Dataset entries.
= Beginning of Section =

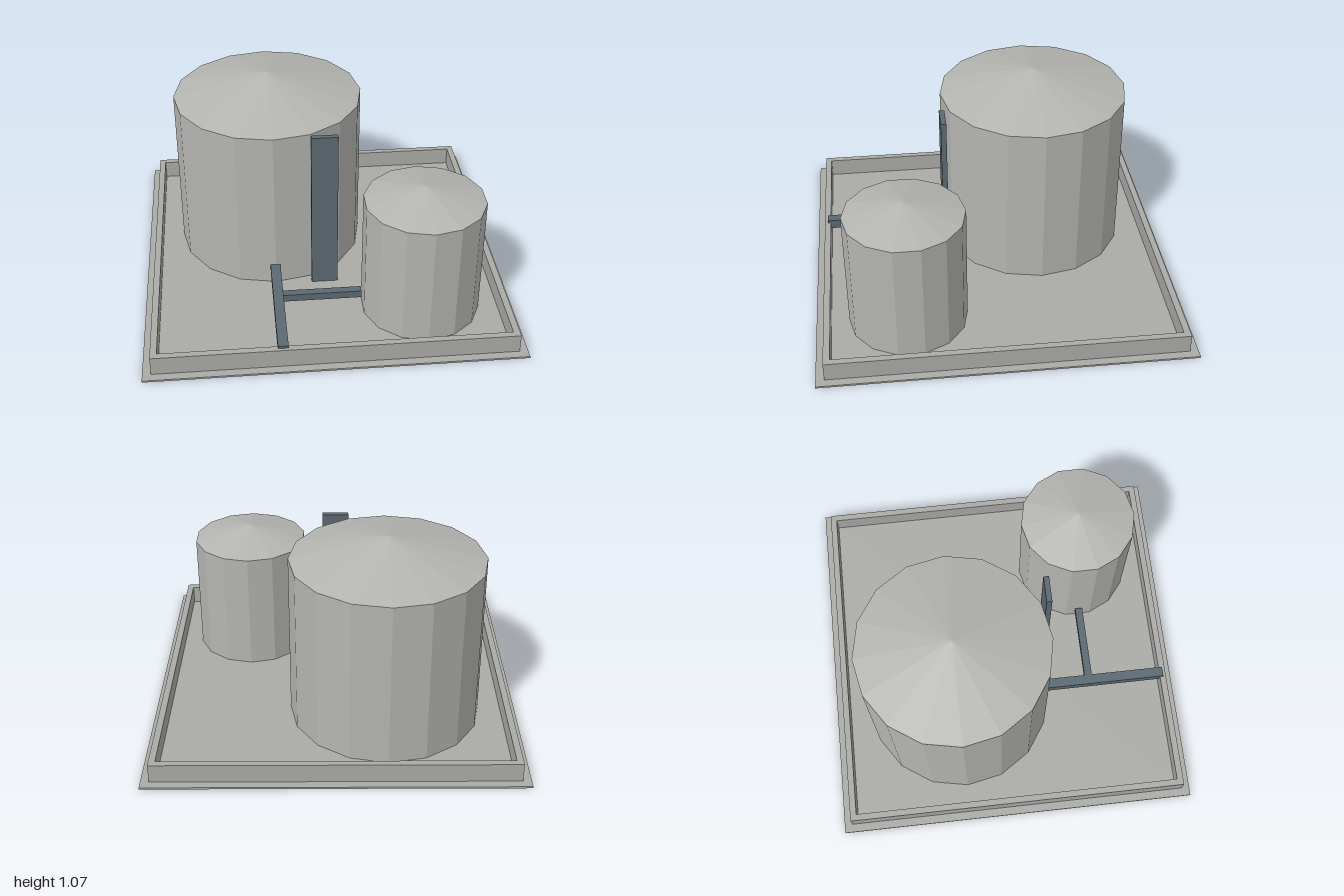
import * as THREE from 'three';

const material = (name, color) => {
  const m = new THREE.MeshStandardMaterial({ color });
  m.name = name;
  return m;
};

export function createModel() {
  const concrete = material('concrete grey', 0xaaaaa7);
  const tankPaint = material('tank grey', 0xb4b4b1);
  const steel = material('blue grey steel', 0x5c6972);
  const model = new THREE.Group();
  model.name = 'storageTanks';

  const add = (name, geometry, mat, parent = model) => {
    const mesh = new THREE.Mesh(geometry, mat);
    mesh.name = name;
    parent.add(mesh);
    return mesh;
  };

  // Box given by its limits on each axis
  const box = (name, mat, [x0, x1], [y0, y1], [z0, z1]) =>
    add(name, new THREE.BoxGeometry(x1 - x0, y1 - y0, z1 - z0), mat)
      .position.set((x0 + x1) / 2, (y0 + y1) / 2, (z0 + z1) / 2);

  // Faceted tank with a shallow conical roof
  const floor = 0.01;
  const tank = (name, x, z, radius, sides, rim, apex) => {
    const group = new THREE.Group();
    group.name = name;
    group.position.set(x, 0, z);
    const shell = new THREE.CylinderGeometry(radius, radius, rim - floor, sides).toNonIndexed();
    const roof = new THREE.ConeGeometry(radius, apex - rim, sides, 1, true).toNonIndexed();
    for (const g of [shell, roof]) g.computeVertexNormals();
    add('shell', shell, tankPaint, group).position.y = (rim + floor) / 2;
    add('roof', roof, tankPaint, group).position.y = (rim + apex) / 2;
    model.add(group);
  };

  // Ground slab
  box('slab', concrete, [-1, 1], [0, floor], [-1, 1]);

  // Containment wall around the slab
  const outer = 0.955, inner = 0.92;
  const square = (Type, r) => new Type([[-r, -r], [r, -r], [r, r], [-r, r]]
    .map(([x, y]) => new THREE.Vector2(x, y)));
  const wall = square(THREE.Shape, outer);
  wall.holes.push(square(THREE.Path, inner));
  const wallGeometry = new THREE.ExtrudeGeometry(wall, { depth: 0.105, bevelEnabled: false });
  wallGeometry.rotateX(-Math.PI / 2);
  add('containmentWall', wallGeometry, concrete).position.y = floor;

  tank('largeTank', -0.275, -0.275, 0.525, 16, 0.94, 1.07);
  tank('smallTank', 0.5, 0.5, 0.323, 14, 0.69, 0.77);

  // Access ladder panel and square pipes
  box('ladder', steel, [-0.075, 0.07], [floor, 0.95], [0.24, 0.27]);
  box('mainPipe', steel, [-0.305, -0.25], [0.075, 0.13], [0.25, 0.938]);
  box('branchPipe', steel, [-0.25, 0.175], [0.08, 0.122], [0.477, 0.52]);

  return model;
}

= End of Section =

Work instructions. Return the entries verbatim without images.

Response area.
import * as THREE from 'three';

const material = (name, color) => {
  const m = new THREE.MeshStandardMaterial({ color });
  m.name = name;
  return m;
};

export function createModel() {
  const concrete = material('concrete grey', 0xaaaaa7);
  const tankPaint = material('tank grey', 0xb4b4b1);
  const steel = material('blue grey steel', 0x5c6972);
  const model = new THREE.Group();
  model.name = 'storageTanks';

  const add = (name, geometry, mat, parent = model) => {
    const mesh = new THREE.Mesh(geometry, mat);
    mesh.name = name;
    parent.add(mesh);
    return mesh;
  };

  // Box given by its limits on each axis
  const box = (name, mat, [x0, x1], [y0, y1], [z0, z1]) =>
    add(name, new THREE.BoxGeometry(x1 - x0, y1 - y0, z1 - z0), mat)
      .position.set((x0 + x1) / 2, (y0 + y1) / 2, (z0 + z1) / 2);

  // Faceted tank with a shallow conical roof
  const floor = 0.01;
  const tank = (name, x, z, radius, sides, rim, apex) => {
    const group = new THREE.Group();
    group.name = name;
    group.position.set(x, 0, z);
    const shell = new THREE.CylinderGeometry(radius, radius, rim - floor, sides).toNonIndexed();
    const roof = new THREE.ConeGeometry(radius, apex - rim, sides, 1, true).toNonIndexed();
    for (const g of [shell, roof]) g.computeVertexNormals();
    add('shell', shell, tankPaint, group).position.y = (rim + floor) / 2;
    add('roof', roof, tankPaint, group).position.y = (rim + apex) / 2;
    model.add(group);
  };

  // Ground slab
  box('slab', concrete, [-1, 1], [0, floor], [-1, 1]);

  // Containment wall around the slab
  const outer = 0.955, inner = 0.92;
  const square = (Type, r) => new Type([[-r, -r], [r, -r], [r, r], [-r, r]]
    .map(([x, y]) => new THREE.Vector2(x, y)));
  const wall = square(THREE.Shape, outer);
  wall.holes.push(square(THREE.Path, inner));
  const wallGeometry = new THREE.ExtrudeGeometry(wall, { depth: 0.105, bevelEnabled: false });
  wallGeometry.rotateX(-Math.PI / 2);
  add('containmentWall', wallGeometry, concrete).position.y = floor;

  tank('largeTank', -0.275, -0.275, 0.525, 16, 0.94, 1.07);
  tank('smallTank', 0.5, 0.5, 0.323, 14, 0.69, 0.77);

  // Access ladder panel and square pipes
  box('ladder', steel, [-0.075, 0.07], [floor, 0.95], [0.24, 0.27]);
  box('mainPipe', steel, [-0.305, -0.25], [0.075, 0.13], [0.25, 0.938]);
  box('branchPipe', steel, [-0.25, 0.175], [0.08, 0.122], [0.477, 0.52]);

  return model;
}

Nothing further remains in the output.